A Portuguese consumer association has launched legal action to get compensation for small shareholders of the collapsed Banco Espirito Santo as the New Zealand Superannuation Fund lines up its own proceedings to try recover a $200 million loan made to the bank.
DECO, a Portuguese association, says it has filed an administrative case against Portugal's central bank, its government and its stock market regulator on behalf of BES' smaller former shareholders.
The aim of the action, according to a translated statement from DECO's website, is to get compensation for the financial institution's small shareholders who suffered losses.
DECO says it has received 2753 complaints since BES collapsed in August, when the Bank of Portugal launched a €4.9 billion rescue plan, and divided the financial institution in a "good bank" and a "bad bank" with its toxic assets and liabilities remaining with the later.
At the time of BES' bail out, it was revealed that while the bank's customers and senior bondholders will be protected, losses would be borne by the bank's shareholders and subordinated creditors.
The breakup of the bank came only weeks after New Zealand's Superannuation Fund made US$150 million contribution to BES via a Goldman Sachs-organised loan.
Goldman Sachs, with the Super Fund, is also suing the Central Bank of Portugal over its loans being excluded from a bailout of BES.

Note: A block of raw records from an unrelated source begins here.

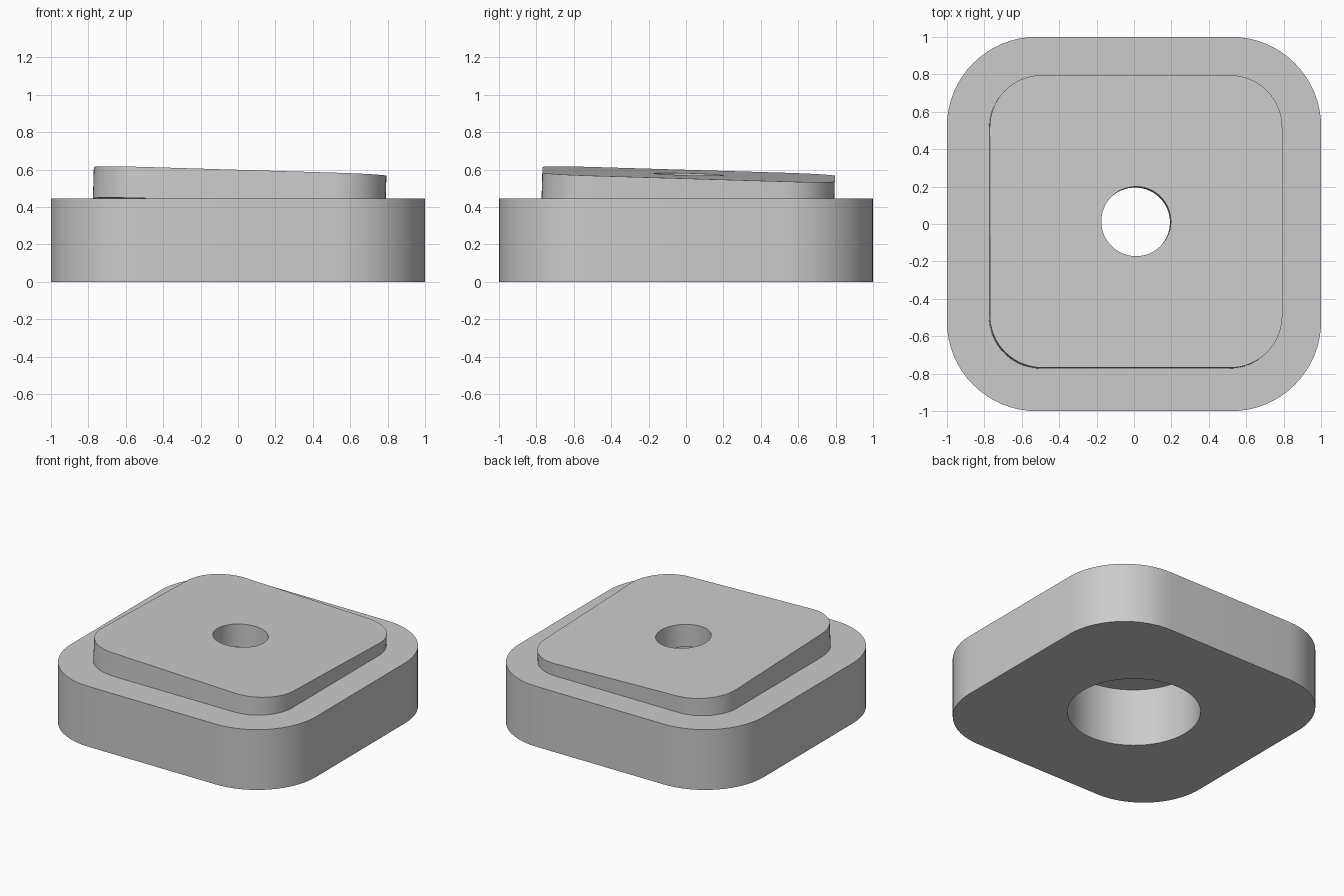
import bpy, bmesh, math
from mathutils import Matrix, Vector

if "Cube" in bpy.data.objects:
    bpy.data.objects.remove(bpy.data.objects["Cube"])

grey = bpy.data.materials.new("plain grey")
grey.diffuse_color = (0.6, 0.6, 0.6, 1)
grey.use_nodes = True
grey.node_tree.nodes["Principled BSDF"].inputs["Base Color"].default_value = grey.diffuse_color

SEG = 16  # segments per quarter turn


def rounded_square(half, radius):
    """Counter-clockwise outline; radius == half gives a circle."""
    pts = []
    c = half - radius
    for q, (sx, sy) in enumerate([(1, 1), (-1, 1), (-1, -1), (1, -1)]):
        for i in range(SEG + 1):
            a = math.pi / 2 * (q + i / SEG)
            pts.append((sx * c + radius * math.cos(a), sy * c + radius * math.sin(a)))
    return pts


def holed_slab(name, half, radius, hole, z0, z1, matrix=Matrix()):
    """Rounded square slab with a round through hole."""
    bm = bmesh.new()
    outer, inner = rounded_square(half, radius), rounded_square(hole, hole)
    rings = [[bm.verts.new((x, y, z)) for x, y in loop]
             for loop, z in ((outer, z0), (outer, z1), (inner, z1), (inner, z0))]
    n = len(outer)
    for k in range(4):
        a, b = rings[k], rings[(k + 1) % 4]
        for i in range(n):
            j = (i + 1) % n
            bm.faces.new((a[i], a[j], b[j], b[i]))
    bmesh.ops.remove_doubles(bm, verts=bm.verts, dist=1e-5)
    bmesh.ops.recalc_face_normals(bm, faces=bm.faces)
    bm.transform(matrix)
    mesh = bpy.data.meshes.new(name)
    bm.to_mesh(mesh)
    bm.free()
    mesh.materials.append(grey)
    obj = bpy.data.objects.new(name, mesh)
    bpy.context.collection.objects.link(obj)
    bpy.ops.object.select_all(action='DESELECT')
    obj.select_set(True)
    bpy.context.view_layer.objects.active = obj
    bpy.ops.object.shade_smooth_by_angle(angle=math.radians(30))
    return obj


# Base block with a wide bore
holed_slab("base", 1.0, 0.48, 0.445, 0, 0.445)

# Top plate, leaning slightly to the back right and sunk into the base
tilt = Vector((0, 0, 1)).rotation_difference(Vector((0.03, 0.03, 1))).to_matrix().to_4x4()
holed_slab("tilted_plate", 0.782, 0.28, 0.186, -0.167, 0,
           Matrix.Translation((0.011, 0.014, 0.575)) @ tilt)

In a retrospective rule-change, Portugal's insolvency laws had been amended days before the breakup to put related-party loans at the back of any payment queue when banks fail. The debts of any creditor with shareholdings of 2 per cent or larger in a lender would be stranded in a toxic non-surviving "bad bank".
Last December, the Bank of Portugal ruled Goldman Sachs' shareholdings - they claimed the investment bank's holdings peaked at 2.27 per cent in June - met this limit.
• $200m lost by Super Fund as part of a loan to Portugal's Banco Espirito Santo (BES).
• Goldman Sachs-arranged vehicle Oak Finance raised US$784 million to make the loan.
• Less than two weeks after the cash was handed over, the bank's president resigned.
• BES posted €3.6 billion first-half loss and creditors and depositors began withdrawing billions.
• Bank of Portugal stepped in to save and break up the country's biggest lender by triaging creditors.
NZ Super Fund
• Set up with public money in 2001 to meet current and baby boomers' retirement costs.
• Currently holds $27.5 billion in assets.
• Between 2003 and 2009, the Government contributed $14.88 billion to the fund.
• Contributions are scheduled to resume from 2019/20 and from around 2029/30, the Government will begin to withdraw money from the Fund to help pay for New Zealand Superannuation.
• It has delivered a rate of return of 9.95 per cent per annum since 2003.
• Including a write-down of the $200 million lost, the super fund returned 16.71 per cent over the last 12 months.
The $200 million represents 0.7 per cent of the total super fund.Rea